“Consider installing a coin operated air-con unit or give customers a limit on amount of electricity used.” Colin Miriam, Home 305800

“Our cottages are heated by a ground sourced heat pump; very economical, environmentally friendly, warm and so easy to run. Underfloor heating is wonderful!” Caroline Lennox, Home 165092


Kitting out your home to make it as economical as possible is a good way to start. Even small changes can help save the pennies – it all adds up! Here are some energy saving gadgets that might be worth investing in:

  • Energy saving light bulbs. With an expected life of ten years, these bulbs use 80 per cent less power than conventional ones; environmentally friendly and good for your bank balance!

  • Clothes airer. Having a clothes airer handy means that guests can dry their beach towels outside, rather than putting them in the tumble dryer. It will fold up when not in use, so it won't get in the way.

  • Standby saver. Standby saver units cut 100 per cent of the standby power used by TVs, DVD players, etc, and allow for up to six appliances to be connected at once.

  • Laundry and tumble dryer balls. Laundry balls last for up to 120 washes and use no detergent. Tumble dryer balls are also available.

  • Rechargeable batteries and charger. Invest in some rechargeable batteries and rather than throwing them in the bin when they run out, just charge them up again!

  • Draught excluder. Stop heat escaping from the room and cut your energy bills in one go; an excluder traps heat and so stops guests from heating the room unnecessarily. This excluder fits on any type of door and is suitable for both carpets and hard floors.

Fixtures, fittings and general maintenance can also be considered when making your holiday home more energy efficient and eco-friendly:
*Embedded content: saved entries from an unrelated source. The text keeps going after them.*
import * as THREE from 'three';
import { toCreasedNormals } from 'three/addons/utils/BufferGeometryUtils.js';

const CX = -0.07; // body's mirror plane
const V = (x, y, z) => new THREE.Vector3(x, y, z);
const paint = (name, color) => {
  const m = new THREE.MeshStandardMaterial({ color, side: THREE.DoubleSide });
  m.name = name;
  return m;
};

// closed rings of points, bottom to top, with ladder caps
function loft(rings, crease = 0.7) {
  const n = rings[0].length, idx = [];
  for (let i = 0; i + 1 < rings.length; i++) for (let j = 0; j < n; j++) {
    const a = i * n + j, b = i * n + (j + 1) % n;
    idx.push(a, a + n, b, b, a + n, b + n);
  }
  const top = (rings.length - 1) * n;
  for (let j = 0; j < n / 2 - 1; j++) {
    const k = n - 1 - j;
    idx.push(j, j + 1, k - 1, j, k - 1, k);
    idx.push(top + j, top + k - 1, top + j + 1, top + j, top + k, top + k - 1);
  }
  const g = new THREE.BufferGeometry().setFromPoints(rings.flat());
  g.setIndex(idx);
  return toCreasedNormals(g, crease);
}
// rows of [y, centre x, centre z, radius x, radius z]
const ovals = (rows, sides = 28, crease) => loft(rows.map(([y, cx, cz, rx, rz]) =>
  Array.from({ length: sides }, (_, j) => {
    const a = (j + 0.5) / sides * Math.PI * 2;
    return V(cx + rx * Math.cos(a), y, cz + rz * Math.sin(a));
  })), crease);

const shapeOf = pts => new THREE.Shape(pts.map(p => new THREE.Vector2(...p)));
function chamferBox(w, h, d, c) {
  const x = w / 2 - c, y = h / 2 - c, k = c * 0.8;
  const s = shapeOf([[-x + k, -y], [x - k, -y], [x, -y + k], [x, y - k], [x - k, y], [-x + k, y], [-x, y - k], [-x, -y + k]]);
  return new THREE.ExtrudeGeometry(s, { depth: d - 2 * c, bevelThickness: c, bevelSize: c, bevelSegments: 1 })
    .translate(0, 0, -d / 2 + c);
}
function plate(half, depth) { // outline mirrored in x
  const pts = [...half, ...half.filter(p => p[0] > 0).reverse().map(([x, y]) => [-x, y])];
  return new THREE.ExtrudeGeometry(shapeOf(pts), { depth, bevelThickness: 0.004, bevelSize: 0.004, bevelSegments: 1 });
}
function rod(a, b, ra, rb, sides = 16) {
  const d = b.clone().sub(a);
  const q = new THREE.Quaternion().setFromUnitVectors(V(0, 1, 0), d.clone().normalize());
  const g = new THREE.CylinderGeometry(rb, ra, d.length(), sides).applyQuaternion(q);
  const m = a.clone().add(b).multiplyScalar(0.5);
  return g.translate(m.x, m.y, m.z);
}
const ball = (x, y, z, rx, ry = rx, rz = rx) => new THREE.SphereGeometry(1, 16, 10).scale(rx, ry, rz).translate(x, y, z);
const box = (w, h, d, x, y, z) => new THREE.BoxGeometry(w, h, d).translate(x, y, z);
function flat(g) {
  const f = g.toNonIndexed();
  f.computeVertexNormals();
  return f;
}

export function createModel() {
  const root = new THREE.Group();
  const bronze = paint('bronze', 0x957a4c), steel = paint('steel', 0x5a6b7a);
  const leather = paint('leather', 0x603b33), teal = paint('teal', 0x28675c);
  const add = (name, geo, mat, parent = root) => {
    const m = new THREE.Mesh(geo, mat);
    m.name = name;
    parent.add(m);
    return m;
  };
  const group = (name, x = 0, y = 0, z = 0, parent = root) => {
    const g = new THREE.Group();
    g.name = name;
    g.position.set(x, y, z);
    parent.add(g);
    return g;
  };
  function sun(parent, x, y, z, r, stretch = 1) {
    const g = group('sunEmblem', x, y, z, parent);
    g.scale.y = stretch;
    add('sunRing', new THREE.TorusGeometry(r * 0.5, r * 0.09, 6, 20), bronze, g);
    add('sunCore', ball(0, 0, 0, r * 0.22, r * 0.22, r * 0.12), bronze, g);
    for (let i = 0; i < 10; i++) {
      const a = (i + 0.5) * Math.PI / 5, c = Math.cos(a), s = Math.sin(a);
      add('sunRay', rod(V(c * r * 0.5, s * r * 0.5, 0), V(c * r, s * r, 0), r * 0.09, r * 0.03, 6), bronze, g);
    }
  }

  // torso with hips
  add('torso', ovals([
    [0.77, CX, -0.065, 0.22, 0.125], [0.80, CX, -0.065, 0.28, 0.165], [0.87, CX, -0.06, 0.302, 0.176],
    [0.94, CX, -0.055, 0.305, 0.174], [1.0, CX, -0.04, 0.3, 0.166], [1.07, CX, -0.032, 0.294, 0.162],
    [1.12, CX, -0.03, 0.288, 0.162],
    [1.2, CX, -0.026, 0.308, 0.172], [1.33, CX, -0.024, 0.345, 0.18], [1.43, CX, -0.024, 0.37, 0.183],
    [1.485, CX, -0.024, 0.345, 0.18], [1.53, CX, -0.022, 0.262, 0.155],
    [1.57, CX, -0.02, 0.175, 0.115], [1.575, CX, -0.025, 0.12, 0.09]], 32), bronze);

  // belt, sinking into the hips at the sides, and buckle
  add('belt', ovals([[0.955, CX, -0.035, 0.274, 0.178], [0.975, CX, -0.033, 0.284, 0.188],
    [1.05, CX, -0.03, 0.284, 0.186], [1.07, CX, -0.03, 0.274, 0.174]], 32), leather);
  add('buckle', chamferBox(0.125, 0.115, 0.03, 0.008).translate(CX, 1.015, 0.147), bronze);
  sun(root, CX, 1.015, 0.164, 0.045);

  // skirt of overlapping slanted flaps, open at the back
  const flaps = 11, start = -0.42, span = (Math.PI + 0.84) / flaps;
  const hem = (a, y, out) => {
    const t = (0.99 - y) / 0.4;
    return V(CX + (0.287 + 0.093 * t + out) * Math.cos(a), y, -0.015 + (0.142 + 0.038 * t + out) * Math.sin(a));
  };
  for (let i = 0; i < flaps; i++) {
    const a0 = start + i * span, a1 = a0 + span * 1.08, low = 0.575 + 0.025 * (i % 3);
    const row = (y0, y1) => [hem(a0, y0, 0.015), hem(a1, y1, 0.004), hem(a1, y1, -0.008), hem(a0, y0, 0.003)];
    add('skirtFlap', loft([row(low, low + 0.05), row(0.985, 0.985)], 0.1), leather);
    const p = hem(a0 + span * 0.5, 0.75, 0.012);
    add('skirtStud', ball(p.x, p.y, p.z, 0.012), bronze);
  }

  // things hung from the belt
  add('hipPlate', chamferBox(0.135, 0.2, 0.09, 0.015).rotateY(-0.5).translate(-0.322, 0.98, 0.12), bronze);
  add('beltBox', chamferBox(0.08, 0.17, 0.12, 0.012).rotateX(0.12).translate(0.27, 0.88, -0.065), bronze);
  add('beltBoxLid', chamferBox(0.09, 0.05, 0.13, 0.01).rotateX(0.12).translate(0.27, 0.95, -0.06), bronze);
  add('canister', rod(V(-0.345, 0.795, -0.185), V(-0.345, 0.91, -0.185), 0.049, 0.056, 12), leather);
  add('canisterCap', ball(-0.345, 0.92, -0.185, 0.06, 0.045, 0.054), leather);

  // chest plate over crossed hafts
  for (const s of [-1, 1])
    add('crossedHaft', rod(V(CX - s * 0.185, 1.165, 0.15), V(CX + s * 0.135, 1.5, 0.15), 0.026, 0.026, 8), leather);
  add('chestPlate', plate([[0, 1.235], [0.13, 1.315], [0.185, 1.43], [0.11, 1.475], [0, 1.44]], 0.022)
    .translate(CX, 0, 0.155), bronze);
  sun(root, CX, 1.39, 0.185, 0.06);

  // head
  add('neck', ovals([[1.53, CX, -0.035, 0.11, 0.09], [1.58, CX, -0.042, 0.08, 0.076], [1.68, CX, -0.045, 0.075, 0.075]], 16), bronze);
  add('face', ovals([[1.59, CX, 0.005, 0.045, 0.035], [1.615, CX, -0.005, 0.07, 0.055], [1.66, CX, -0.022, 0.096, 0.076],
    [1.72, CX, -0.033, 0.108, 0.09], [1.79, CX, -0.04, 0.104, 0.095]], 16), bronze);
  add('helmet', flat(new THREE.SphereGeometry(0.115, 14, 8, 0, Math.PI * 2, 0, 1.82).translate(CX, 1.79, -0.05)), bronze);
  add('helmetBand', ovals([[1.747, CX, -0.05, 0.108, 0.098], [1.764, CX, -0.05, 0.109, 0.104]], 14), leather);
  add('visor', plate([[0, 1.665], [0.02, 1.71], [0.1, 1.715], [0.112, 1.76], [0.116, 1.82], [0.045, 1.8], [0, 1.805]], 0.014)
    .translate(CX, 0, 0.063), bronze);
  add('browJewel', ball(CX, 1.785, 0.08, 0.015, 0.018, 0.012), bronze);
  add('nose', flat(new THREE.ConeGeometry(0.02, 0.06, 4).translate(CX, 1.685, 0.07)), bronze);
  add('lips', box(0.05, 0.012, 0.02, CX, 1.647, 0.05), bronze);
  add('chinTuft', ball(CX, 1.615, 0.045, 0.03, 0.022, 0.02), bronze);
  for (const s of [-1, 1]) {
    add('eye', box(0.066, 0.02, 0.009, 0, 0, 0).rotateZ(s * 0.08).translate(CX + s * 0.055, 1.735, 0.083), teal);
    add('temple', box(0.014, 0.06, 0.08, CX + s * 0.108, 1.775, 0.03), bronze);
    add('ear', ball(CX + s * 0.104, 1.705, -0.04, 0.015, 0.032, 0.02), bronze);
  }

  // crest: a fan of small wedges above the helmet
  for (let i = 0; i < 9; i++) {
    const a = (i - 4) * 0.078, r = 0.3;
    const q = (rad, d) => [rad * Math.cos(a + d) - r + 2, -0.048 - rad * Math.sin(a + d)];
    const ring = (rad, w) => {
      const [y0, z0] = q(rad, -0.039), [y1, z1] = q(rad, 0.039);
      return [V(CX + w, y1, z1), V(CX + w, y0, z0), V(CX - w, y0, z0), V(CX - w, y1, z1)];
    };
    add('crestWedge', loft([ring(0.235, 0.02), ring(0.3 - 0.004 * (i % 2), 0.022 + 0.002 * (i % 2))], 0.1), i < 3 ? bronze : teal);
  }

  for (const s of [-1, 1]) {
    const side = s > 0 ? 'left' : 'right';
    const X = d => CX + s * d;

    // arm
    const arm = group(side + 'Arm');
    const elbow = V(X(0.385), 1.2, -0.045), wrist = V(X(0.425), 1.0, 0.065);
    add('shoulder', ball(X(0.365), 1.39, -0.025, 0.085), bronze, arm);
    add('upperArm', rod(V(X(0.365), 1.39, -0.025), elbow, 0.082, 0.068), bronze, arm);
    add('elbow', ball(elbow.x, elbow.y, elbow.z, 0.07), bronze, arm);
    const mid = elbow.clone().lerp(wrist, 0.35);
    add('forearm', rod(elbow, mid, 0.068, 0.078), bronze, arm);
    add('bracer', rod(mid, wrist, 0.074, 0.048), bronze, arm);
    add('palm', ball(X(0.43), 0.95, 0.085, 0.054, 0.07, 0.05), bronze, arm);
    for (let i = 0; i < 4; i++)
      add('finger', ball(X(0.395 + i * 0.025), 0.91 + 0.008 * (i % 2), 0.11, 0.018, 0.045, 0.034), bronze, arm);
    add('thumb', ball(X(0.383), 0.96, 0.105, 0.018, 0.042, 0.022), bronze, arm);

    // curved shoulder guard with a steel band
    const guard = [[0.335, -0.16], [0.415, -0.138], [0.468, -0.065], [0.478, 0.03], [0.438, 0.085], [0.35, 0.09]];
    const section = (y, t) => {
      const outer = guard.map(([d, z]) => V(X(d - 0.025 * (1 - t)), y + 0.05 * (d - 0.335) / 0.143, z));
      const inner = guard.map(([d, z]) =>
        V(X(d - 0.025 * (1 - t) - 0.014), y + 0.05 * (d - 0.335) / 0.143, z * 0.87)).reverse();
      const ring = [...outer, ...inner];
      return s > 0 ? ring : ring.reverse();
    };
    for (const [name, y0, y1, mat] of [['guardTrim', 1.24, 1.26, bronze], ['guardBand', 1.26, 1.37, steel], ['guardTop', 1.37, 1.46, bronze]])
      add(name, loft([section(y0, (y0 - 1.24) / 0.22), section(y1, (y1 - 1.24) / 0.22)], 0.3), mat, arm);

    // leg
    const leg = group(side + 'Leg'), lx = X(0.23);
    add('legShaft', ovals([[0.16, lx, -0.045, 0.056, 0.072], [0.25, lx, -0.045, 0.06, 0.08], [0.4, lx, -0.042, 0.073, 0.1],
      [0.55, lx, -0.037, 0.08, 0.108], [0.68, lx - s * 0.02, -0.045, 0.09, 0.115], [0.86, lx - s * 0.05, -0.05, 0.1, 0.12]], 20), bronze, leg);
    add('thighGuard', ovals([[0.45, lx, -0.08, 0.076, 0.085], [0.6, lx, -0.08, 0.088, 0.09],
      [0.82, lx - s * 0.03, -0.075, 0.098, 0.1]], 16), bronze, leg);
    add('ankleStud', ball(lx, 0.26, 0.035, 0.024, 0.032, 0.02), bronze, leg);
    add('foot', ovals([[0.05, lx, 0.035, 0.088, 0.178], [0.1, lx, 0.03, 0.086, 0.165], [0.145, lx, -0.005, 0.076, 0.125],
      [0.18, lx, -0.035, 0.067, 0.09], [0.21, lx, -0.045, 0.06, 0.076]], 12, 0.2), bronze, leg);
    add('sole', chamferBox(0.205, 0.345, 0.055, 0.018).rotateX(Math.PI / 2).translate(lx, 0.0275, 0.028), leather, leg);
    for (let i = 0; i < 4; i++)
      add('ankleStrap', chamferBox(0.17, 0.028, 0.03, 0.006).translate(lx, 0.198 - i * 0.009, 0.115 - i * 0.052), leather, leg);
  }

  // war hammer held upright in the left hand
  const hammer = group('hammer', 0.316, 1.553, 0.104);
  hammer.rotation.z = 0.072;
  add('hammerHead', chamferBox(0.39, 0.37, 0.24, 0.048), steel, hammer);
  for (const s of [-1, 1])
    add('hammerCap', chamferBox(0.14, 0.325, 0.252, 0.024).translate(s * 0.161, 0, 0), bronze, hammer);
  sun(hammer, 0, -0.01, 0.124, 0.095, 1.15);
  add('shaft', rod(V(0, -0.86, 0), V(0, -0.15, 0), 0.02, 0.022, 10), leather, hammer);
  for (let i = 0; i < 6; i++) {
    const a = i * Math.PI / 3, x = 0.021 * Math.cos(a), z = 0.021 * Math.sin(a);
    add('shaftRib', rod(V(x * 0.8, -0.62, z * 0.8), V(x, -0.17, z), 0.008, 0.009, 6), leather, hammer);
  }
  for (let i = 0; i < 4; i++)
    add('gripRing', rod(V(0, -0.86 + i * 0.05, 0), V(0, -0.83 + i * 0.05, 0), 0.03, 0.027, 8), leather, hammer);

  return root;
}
    • When buying wooden indoor and garden furniture, check to make sure that it comes from a sustainable source - look out for the FSC (Forest Stewardship Council) logo. If in doubt, ask when buying it.

    • Install a water butt in your garden to collect rain water, which can then be used during dry spells.

    • Infra-red patio heaters are a greener alternative to standard ones. Gas patio heaters are very energy intensive - they use the same amount of energy in one hour as it takes to make 400 cups of tea!

    • Solar panels are an effective way of heating your swimming pool if the climate suits this. Use an environmentally friendly pool treatment product.

    • Don't forget roof insulation, a hot water cylinder jacket and pipe lagging make your home more energy efficient.

    • If you need to replace white goods and home appliances then pay attention to EU energy efficiency ratings.

    • If the property is going to be unoccupied for any period of time ask your caretaker or a neighbour to make sure all electrical items are unplugged and dripping taps turned off.